An interesting change for Jackie and Sammo
After several "Lucky Stars" films, Sammo Hung wanted to direct Jackie Chan in a serious movie. Jackie believed (rightly so) that the Hong Kong audience would have trouble accepting him in a non-action role. Sammo was insistent and Jackie acquiesced. With a screenplay coauthored by Barry Wong and Sammo Hung they ventured forth to create Heart of Dragon (aka First Mission). This film would be a box office disappointment though he soon would create one of his best films Police Story.
Jackie stars as a CID officer (formally from SWAT) who takes care of his mentally-challenged 29 year old brother Danny. Danny is an affable and naive grown-up who is known as Do Do by his child friends. He is so credulous that even his kid companions use him for nefarious reasons such as getting into a restaurant or passing off as a parent. He is a constant drain on his brother Jackie who always has to take care of him. Jackie is also split between wanting to make his girlfriend Jenny (Emily Chu who was also in the first two A Better Tomorrow films) happy and his dream of becoming a merchant marine. Danny is wonderfully played by Hung who is not afraid to sacrifice his dignity and his body for this role such as the scene when Danny is looking for a job to be more self supporting is taken advantage of by a restaurant owner (Wu Ma who also helped produce this film) who persuades him to act like a bull, a dog and a snake. Chan's acting is good with occasional forays into the melodramatic.
Heart of Dragon is an enjoyable but fragmented and uneven film. It attempts to be a drama, but after half the picture is over it wants to be action movie. I feel that they did not believe they could create a full serious picture. The switch in tone of the film is distracting and hurts the overall feel of the picture. Yet the ending choreographed by Yuen Biao, though somewhat stereotypical of action film endings, has one of the most exciting sequences Jackie and Sammo has ever done. So my feelings are mixed by this change. Golden Harvest also felt that the audience would not believe a Sammo and Jackie film could sustain a dramatic pace and ordered two additional fighting scenes for the Japanese market. These scenes can be found as deleted scenes on the Fortune Star release.
You could review this film as two separate films. The drama was good except for periodical bouts of overacting and melodramatic scenes (though Sammo's character seems quite believable.) The action part of the film was also good (not counting the opening scene which was totally unbelievable with Mr. Eyebrows one of my favorite actors Lam Ching Ying) but catered to stereotypical scripting.
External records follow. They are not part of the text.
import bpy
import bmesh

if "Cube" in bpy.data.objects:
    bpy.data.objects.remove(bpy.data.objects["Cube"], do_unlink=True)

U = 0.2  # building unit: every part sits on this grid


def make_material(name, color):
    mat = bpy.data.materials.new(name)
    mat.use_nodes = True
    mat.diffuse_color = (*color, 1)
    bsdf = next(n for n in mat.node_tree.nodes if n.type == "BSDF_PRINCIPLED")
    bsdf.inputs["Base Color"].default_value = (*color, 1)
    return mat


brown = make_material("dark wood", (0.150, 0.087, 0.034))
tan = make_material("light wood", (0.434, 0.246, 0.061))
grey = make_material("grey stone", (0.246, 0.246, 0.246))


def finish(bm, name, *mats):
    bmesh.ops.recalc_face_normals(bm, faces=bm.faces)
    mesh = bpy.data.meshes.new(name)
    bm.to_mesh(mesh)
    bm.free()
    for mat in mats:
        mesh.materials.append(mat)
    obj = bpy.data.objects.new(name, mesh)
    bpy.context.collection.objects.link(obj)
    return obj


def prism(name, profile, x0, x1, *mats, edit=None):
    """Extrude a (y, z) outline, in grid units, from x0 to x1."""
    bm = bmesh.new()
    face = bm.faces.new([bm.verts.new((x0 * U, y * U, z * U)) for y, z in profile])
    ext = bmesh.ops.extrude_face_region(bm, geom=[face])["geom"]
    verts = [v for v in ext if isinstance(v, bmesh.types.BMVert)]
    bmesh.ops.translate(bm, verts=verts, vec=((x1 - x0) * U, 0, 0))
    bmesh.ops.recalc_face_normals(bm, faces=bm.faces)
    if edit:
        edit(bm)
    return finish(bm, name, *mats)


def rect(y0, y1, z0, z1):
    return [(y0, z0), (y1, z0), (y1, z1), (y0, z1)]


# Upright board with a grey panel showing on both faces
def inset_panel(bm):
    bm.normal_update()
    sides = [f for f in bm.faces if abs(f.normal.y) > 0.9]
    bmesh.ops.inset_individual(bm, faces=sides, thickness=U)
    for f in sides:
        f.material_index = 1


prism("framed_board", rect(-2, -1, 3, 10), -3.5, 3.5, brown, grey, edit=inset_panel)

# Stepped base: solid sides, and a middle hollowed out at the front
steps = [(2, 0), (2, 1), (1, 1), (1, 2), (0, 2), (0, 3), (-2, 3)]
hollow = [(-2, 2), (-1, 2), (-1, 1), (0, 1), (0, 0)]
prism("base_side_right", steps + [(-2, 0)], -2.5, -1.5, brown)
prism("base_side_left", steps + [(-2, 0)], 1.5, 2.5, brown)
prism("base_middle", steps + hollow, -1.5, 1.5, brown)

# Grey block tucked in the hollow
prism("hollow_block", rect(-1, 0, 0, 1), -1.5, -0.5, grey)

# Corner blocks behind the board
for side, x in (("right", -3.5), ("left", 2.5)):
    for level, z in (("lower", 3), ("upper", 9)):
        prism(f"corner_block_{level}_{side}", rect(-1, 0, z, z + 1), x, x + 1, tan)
For example Do Do plays cops and robbers with his kid friends and accidentally scares a gangster into giving up a bag of jewelry that belongs to local Triad member the cigar chomping Mr Kin (James Tien.) Mr Kin then, eventually, kidnaps Do Do to get the eventual climax between CID and Mr Kin and his men.
As a complete concept, the film does not work as well as the sum of the parts. The film also has the problem of transitioning from action to drama to action then back to drama again. Then there is the problem with the horrible "electronic" music playing in the background. But many of the parts are quite excellent. People who are expecting a "Jackie Chan" film will be disappointed with the exception of the deleted scenes and the excellent ending. I was disappointed because I saw that they could have made a more compelling drama or at least a more fluid piece. However, there is much to enjoy with the film, as if I had not said it enough, especially the ending.. Notes: other character actors in the film are Fung Hark On (portraying another slimy character), Yuen Wah and Corey Yuen (both who grew up with Jackie Chan, Sammo and Yuen Biao as part of the Seven Little Fortunes.)